The first Purim parade was instituted in March 1912 by Avraham Aldema, a painting teacher at the Herzliya Gymnasium high school. It was also in the 1920s that dancer-choreographer-artist and Tel Aviv’s original man-about-town, Baruch Agadati, became involved in the festivities, organizing an annual Purim ball and instituting the Purim Queen pageant.


The competition between the celebrations — and the fact that Agadati wore fine clothes and charged entrance fees to his parties – led to a not-so-friendly rivalry between the bon vivant and the bohemians. a feud that ended up on the docks of the British court.

As in any market, there is no substitute for competition as a factor that encourages growth and development, and thus the “Purim Celebration Market” in small Tel Aviv flourished and since then the city has become a “non-stop city” flooded with celebrations all year round, ESPECIALLY during Purim

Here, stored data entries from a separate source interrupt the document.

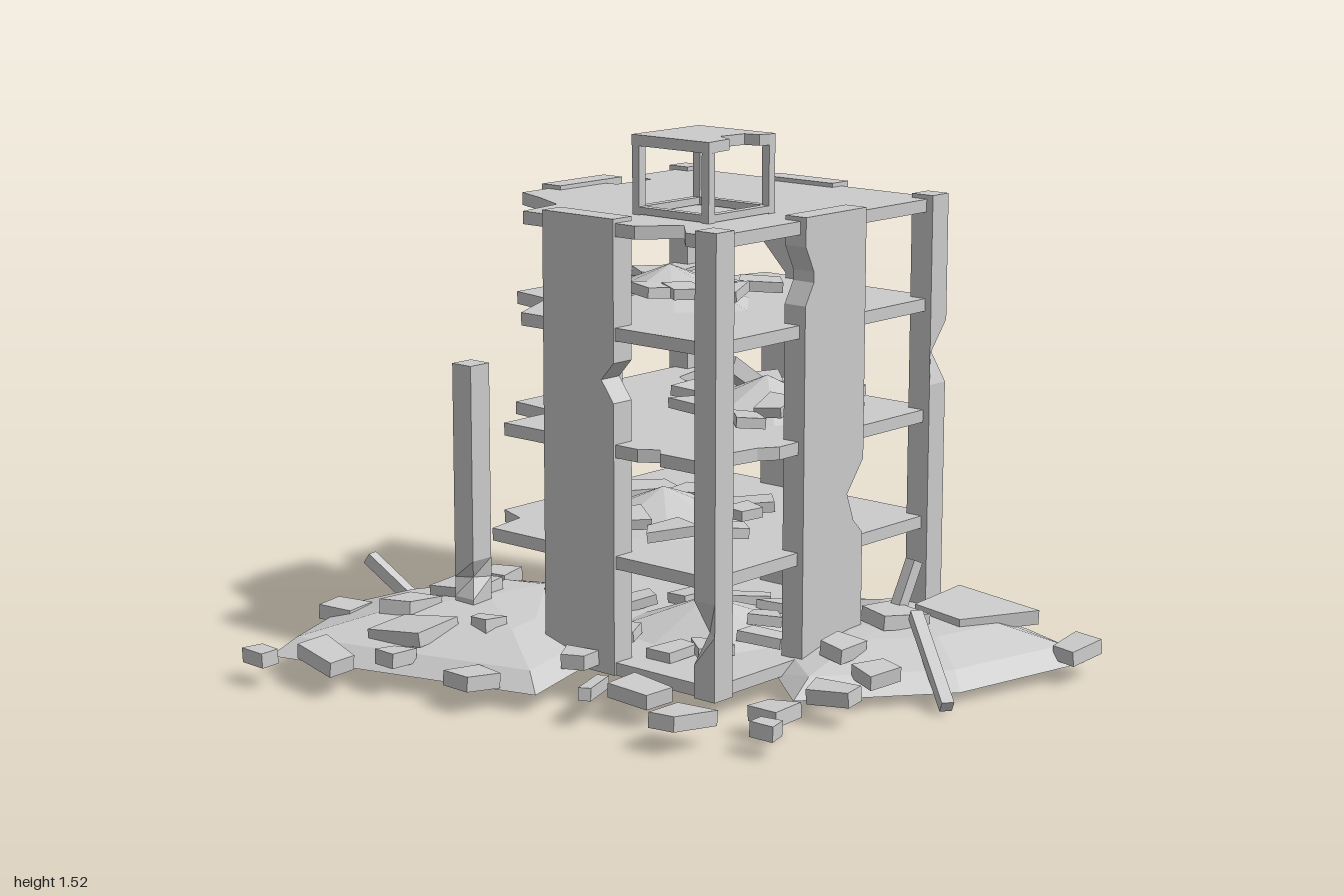
import * as THREE from 'three';

const mat = new THREE.MeshStandardMaterial({ color: 0xcccccc, flatShading: true, side: THREE.DoubleSide });

let seed = 7;
const rand = () => ((seed = (seed * 16807) % 2147483647) / 2147483647);
const jit = (a) => (rand() - 0.5) * 2 * a;

function add(parent, name, geo, x = 0, y = 0, z = 0) {
  const m = new THREE.Mesh(geo, mat);
  m.name = name;
  m.position.set(x, y, z);
  parent.add(m);
  return m;
}

function outline(pts, sign = 1) {
  return new THREE.Shape(pts.map(([a, b]) => new THREE.Vector2(a, b * sign)));
}

// Horizontal plate from an x,z outline
function plate(pts, thick) {
  return new THREE.ExtrudeGeometry(outline(pts, -1), { depth: thick, bevelEnabled: false }).rotateX(-Math.PI / 2);
}

// Vertical panel from a u,y outline
function panel(pts, thick) {
  return new THREE.ExtrudeGeometry(outline(pts), { depth: thick, bevelEnabled: false });
}

// Leaves the lowest side along an axis (1 = underside, 2 = rear) of a hollow part open
function openSide(geo, axis) {
  const flat = geo.index ? geo.toNonIndexed() : geo;
  const p = flat.attributes.position, kept = [];
  flat.computeBoundingBox();
  const limit = flat.boundingBox.min.getComponent(axis) + 0.001;
  for (let i = 0; i < p.count; i += 3) {
    const tri = [i, i + 1, i + 2];
    if (tri.every((k) => p.getComponent(k, axis) < limit)) continue;
    tri.forEach((k) => kept.push(p.getX(k), p.getY(k), p.getZ(k)));
  }
  const out = new THREE.BufferGeometry();
  out.setAttribute('position', new THREE.Float32BufferAttribute(kept, 3));
  out.computeVertexNormals();
  return out;
}

// Square column; each notch chips one corner at a height: [y, xSide, zSide]
function column(y0, y1, notches) {
  const h = y1 - y0, w = 0.073;
  const geo = new THREE.BoxGeometry(w, h, w, 1, 14, 1).translate(0, y0 + h / 2, 0);
  const p = geo.attributes.position;
  for (let i = 0; i < p.count; i++) {
    for (const [ny, sx, sz] of notches) {
      if (Math.abs(p.getY(i) - ny) < h / 28 && p.getX(i) * sx > 0 && p.getZ(i) * sz > 0) {
        p.setX(i, p.getX(i) - sx * 0.03);
        p.setZ(i, p.getZ(i) - sz * 0.03);
      }
    }
  }
  return geo;
}

// Flat broken block: a box with an irregular plan
function chunk(w, h, d) {
  const geo = new THREE.BoxGeometry(w, h, d);
  const off = Array.from({ length: 4 }, () => [jit(w * 0.17), jit(d * 0.17)]);
  const p = geo.attributes.position;
  for (let i = 0; i < p.count; i++) {
    const [x, z] = [p.getX(i), p.getZ(i)];
    const o = off[(x > 0 ? 1 : 0) + (z > 0 ? 2 : 0)];
    p.setXYZ(i, x + o[0], p.getY(i), z + o[1]);
  }
  return geo;
}

// Square beam between two points
function beam(parent, name, a, b, w = 0.035) {
  const A = new THREE.Vector3(...a), B = new THREE.Vector3(...b);
  const m = add(parent, name, new THREE.BoxGeometry(w, w, A.distanceTo(B)));
  m.position.copy(A).add(B).multiplyScalar(0.5);
  m.lookAt(B);
}

// Faceted open-bottomed heap from a base outline [x, y, z], shrinking ring by ring to a peak
function heap(base, peak, rings) {
  const n = base.length, pos = [], idx = [];
  const [cx, cy, cz] = peak;
  for (const [s, rise] of [[1, 0], ...rings]) {
    base.forEach(([x, y, z]) => pos.push(cx + (x - cx) * s, y + (cy - y) * rise, cz + (z - cz) * s));
  }
  pos.push(cx, cy, cz);
  const top = n * (rings.length + 1);
  for (let i = 0; i < n; i++) {
    const j = (i + 1) % n;
    for (let r = 0; r < rings.length; r++) {
      const a = r * n + i, b = r * n + j;
      idx.push(a, b, b + n, a, b + n, a + n);
    }
    idx.push(top - n + i, top - n + j, top);
  }
  const geo = new THREE.BufferGeometry();
  geo.setAttribute('position', new THREE.Float32BufferAttribute(pos, 3));
  geo.setIndex(idx);
  const flat = geo.toNonIndexed();
  flat.computeVertexNormals();
  return flat;
}

export function createModel() {
  const g = new THREE.Group();
  g.name = 'ruinedBuilding';

  // Floor slabs with bitten edges
  const corner = [-0.475, -0.66], right = [[0.465, -0.66], [0.465, 0.305]];
  const backBite = [[-0.4, -0.66], [-0.36, -0.5], [-0.27, -0.45], [-0.2, -0.52], [-0.16, -0.66]];
  const sideBite = [[-0.475, -0.24], [-0.39, -0.26], [-0.385, -0.4], [-0.475, -0.42]];
  const slabs = [
    [0.36, [corner, ...right, [-0.35, 0.305], [-0.375, 0.17], [-0.475, 0.13]]],
    [0.67, [corner, ...backBite, right[0], [0.465, 0.03], [0.43, 0.08], [0.41, 0.2], [0.465, 0.24], right[1],
      [0.28, 0.305], [0.25, 0.27], [0.2, 0.305], [-0.3, 0.305], [-0.3, 0.1], [-0.475, 0.08]]],
    [0.99, [corner, ...backBite, ...right, [-0.23, 0.305], [-0.33, 0.1], [-0.475, 0.07]]],
    [1.272, [corner, ...right, [0.37, 0.305], [0.28, 0.21], [0.19, 0.305], [-0.22, 0.305], [-0.24, 0.15],
      [-0.36, 0.09], [-0.475, 0.045], ...sideBite]],
  ];
  slabs.forEach(([y, pts]) => add(g, 'floorSlab', openSide(plate(pts, 0.036), 2), 0, y, 0));
  add(g, 'groundSlab', openSide(openSide(plate([corner, ...right, [-0.475, 0.305]], 0.036), 2), 1), 0, 0.06, 0);

  // Corner columns, the front one on the -x side snapped short
  add(g, 'column', column(0.06, 1.32, [[0.24, -1, 1], [0.24, -1, -1]]), 0.45, 0, 0.282);
  add(g, 'column', openSide(column(0.06, 1.32, [[0.87, 1, -1]]), 2), 0.45, 0, -0.645);
  add(g, 'column', openSide(column(0.06, 1.32, [[0.42, -1, -1]]), 2), -0.46, 0, -0.645);
  add(g, 'brokenColumn', column(0.06, 0.85, [[0.23, 1, 1]]), -0.46, 0, 0.275);

  // Wall panels with chipped edges
  const T = 0.072;
  add(g, 'frontWall', panel([[-0.14, 0.06], [0.12, 0.06], [0.12, 0.82], [0.075, 0.88],
    [0.12, 0.93], [0.12, 1.32], [-0.14, 1.32]], T), 0, 0, 0.24);
  add(g, 'backWall', openSide(panel([[-0.14, 0.06], [0.12, 0.06], [0.12, 1.32], [-0.14, 1.32], [-0.14, 1.13],
    [-0.05, 1.04], [-0.05, 0.95], [-0.14, 0.84]], T), 2), 0, 0, -0.69);
  const rightWall = add(g, 'sideWall', panel([[0.05, 0.06], [0.31, 0.06], [0.31, 0.41], [0.27, 0.45], [0.24, 0.53],
    [0.31, 0.62], [0.31, 1.32], [0.05, 1.32], [0.05, 1.24], [0.085, 1.17], [0.085, 1.14], [0.05, 1.08]], T), 0.413);
  const leftWall = add(g, 'sideWall', panel([[0.06, 0.06], [0.32, 0.06], [0.32, 0.8], [0.28, 1.1], [0.29, 1.2],
    [0.32, 1.27], [0.32, 1.32], [0.06, 1.32], [0.06, 0.6], [0.1, 0.5], [0.06, 0.42]], T), -0.498);
  rightWall.rotation.y = leftWall.rotation.y = Math.PI / 2;

  // Rooftop stair frame with a bitten lid
  const hut = new THREE.Group();
  hut.name = 'rooftopFrame';
  g.add(hut);
  add(hut, 'lid', plate([[0.04, -0.125], [0.315, -0.125], [0.315, -0.1], [0.305, -0.07], [0.26, -0.06], [0.25, 0.03],
    [0.305, 0.055], [0.315, 0.15], [0.04, 0.15]], 0.03), 0, 1.495, 0);
  for (const x of [0.054, 0.302]) {
    for (const z of [-0.112, 0.137]) add(hut, 'post', new THREE.BoxGeometry(0.025, 0.19, 0.025), x, 1.4, z);
    add(hut, 'sill', new THREE.BoxGeometry(0.025, 0.02, 0.26), x, 1.32, 0.012);
  }
  for (const z of [-0.112, 0.137]) add(hut, 'sill', new THREE.BoxGeometry(0.26, 0.02, 0.025), 0.178, 1.32, z);

  // Rubble heaps around the base, outlines anticlockwise from above
  const steps = [[0.88, 0.42], [0.5, 0.85]];
  add(g, 'rubbleHeap', heap([[-1, 0, 0.31], [-0.75, 0.05, 0.79], [0.06, 0.05, 0.56], [0, 0.06, 0.3],
    [-0.25, 0.07, 0], [-0.44, 0.07, -0.24], [-0.7, 0.05, -0.17]], [-0.45, 0.165, 0.22], steps));
  add(g, 'rubbleHeap', heap([[0.2, 0, -0.78], [0.18, 0.06, -0.65], [0.35, 0.07, -0.3], [0.43, 0.06, 0],
    [0.57, 0.03, 0.09], [0.86, 0.03, -0.27], [0.97, 0.04, -0.7], [0.74, 0.01, -0.83]], [0.55, 0.155, -0.48], steps));
  add(g, 'rubbleHeap', heap([[-0.67, 0.05, -0.57], [-0.5, 0.06, -0.42], [-0.3, 0.07, -0.5], [-0.21, 0.05, -0.74],
    [-0.31, 0.04, -0.81], [-0.55, 0.04, -0.8]], [-0.43, 0.15, -0.63], steps));

  // Loose blocks on the ground: x, z, width, depth, centre height
  const blocks = [
    [-0.69, -0.85, 0.1, 0.1, 0.08], [-0.78, -0.65, 0.13, 0.1, 0.08], [-0.5, -0.79, 0.12, 0.12, 0.09],
    [-0.61, -0.48, 0.1, 0.1, 0.09], [-0.79, -0.16, 0.1, 0.1, 0.08], [-0.83, 0.43, 0.11, 0.12, 0.09],
    [-0.7, 0.87, 0.08, 0.06, 0.08], [-0.54, 0.78, 0.18, 0.12, 0.09], [-0.44, 0.54, 0.2, 0.12, 0.13],
    [-0.36, 0.68, 0.08, 0.08, 0.1], [-0.56, 0.43, 0.1, 0.12, 0.16], [-0.12, 0.64, 0.11, 0.1, 0.08],
    [-0.28, 0.4, 0.08, 0.07, 0.15], [0.02, 0.35, 0.08, 0.08, 0.1], [0.31, 0.42, 0.12, 0.1, 0.08],
    [0.54, 0.51, 0.1, 0.14, 0.08], [0.67, 0.3, 0.1, 0.1, 0.07], [0.75, 0.42, 0.07, 0.07, 0.07],
    [0.7, 0.09, 0.12, 0.1, 0.08], [0.71, -0.09, 0.1, 0.09, 0.09], [0.56, -0.13, 0.1, 0.11, 0.13],
    [0.64, -0.59, 0.22, 0.24, 0.15], [0.53, -0.38, 0.16, 0.16, 0.16], [0.95, -0.69, 0.08, 0.13, 0.08],
    [-0.55, 0.21, 0.16, 0.14, 0.165], [-0.32, -0.68, 0.1, 0.09, 0.14],
  ];
  blocks.forEach(([x, z, w, d, y]) => {
    const m = add(g, 'looseBlock', chunk(w, 0.042, d), x, y, z);
    m.rotation.set(jit(0.1), x > 0.9 ? 0 : jit(0.3), jit(0.1));
  });

  // Fallen beams
  beam(g, 'fallenBeam', [0.66, 0.2, -0.33], [0.89, 0.02, -0.17]);
  beam(g, 'fallenBeam', [-0.92, 0.2, 0.25], [-0.78, 0.1, 0.22]);
  beam(g, 'fallenBeam', [-0.7, 0.1, -0.74], [-0.5, 0.14, -0.52]);
  beam(g, 'fallenBeam', [0.13, 0.06, 0.37], [0.24, 0.09, 0.56]);
  beam(g, 'fallenBeam', [0.51, 0.29, -0.52], [0.5, 0.14, -0.45]);
  beam(g, 'fallenBeam', [-0.17, 0.26, 0.04], [-0.33, 0.17, 0.1]);
  beam(g, 'fallenBeam', [0.27, 0.84, -0.3], [0.24, 0.71, -0.34]);
  beam(g, 'fallenBeam', [0.02, 0.83, -0.27], [-0.02, 0.72, -0.47], 0.05);

  // Debris piles inside each storey: floor height, centre x, z, radius
  [[0.09, 0.08, -0.12, 0.32], [0.396, -0.05, -0.08, 0.3], [0.706, 0.13, -0.32, 0.27], [1.026, -0.07, -0.13, 0.3]]
    .forEach(([y, cx, cz, r]) => {
      const ring = Array.from({ length: 8 }, (_, i) => {
        const a = -i * Math.PI / 4, s = r * (0.85 + jit(0.12));
        return [cx + Math.cos(a) * s, y, cz + Math.sin(a) * s];
      });
      add(g, 'debrisPile', heap(ring, [cx, y + 0.1, cz], [[0.6, 0.4]]));
      for (let i = 0; i < 10; i++) {
        const a = i * 0.63 + jit(0.2), s = r * (0.5 + rand() * 0.45);
        const m = add(g, 'debrisBlock', chunk(0.08 + rand() * 0.06, 0.03, 0.07 + rand() * 0.05),
          THREE.MathUtils.clamp(cx + Math.cos(a) * s, -0.34, 0.34), y + 0.02 + (1 - s / r) * 0.06,
          THREE.MathUtils.clamp(cz + Math.sin(a) * s, -0.54, 0.16));
        m.rotation.set(jit(0.12), jit(1.5), jit(0.12));
      }
    });
  return g;
}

The parade never shied away from current politics, represented in floats like the one in 1926 that buried the British Mandate in a coffin, the 1933 float of Hitler holding a lance aloft before two corpses with the sign “Death to All Jews,” the three-headed dragon representing the Nazi regime in 1934, or the 1935 anti-profiteering crocodile. Interestingly, in 1933, the German Consulate in Jerusalem wrote to the mayor of Tel Aviv demanding an apology but Dizengoff refused, reportedly responding that it was amazing the critique wasn’t stronger. The Adloyada came to an end in 1936, the official reason given was the difficult situation of German Jewry and of Central and Eastern European Jewry, as well as [curfew] decrees by the British Mandatory authorities.


Following the establishment of the state of Israel, the Adloyada tradition was renewed and Tel Aviv hosted the parade from 1955 through the late 1960s. In the early 1980s, the Tel Aviv Adloyada tradition was revived by the Sheinkin Street avant-garde. The tone was in the spirit of punk rock/performance art street fairs that went on for days. But, the Sheinkin Adloyada bacchanal came and went. In 1998, a one-time Adloyada was held in Tel Aviv

Today, the word coined by Isaac Dov Berkowitz, “Adloyada,” has come to mean any Purim parade held in towns across Israel.

No Comments

Sorry, the comment form is closed at this time.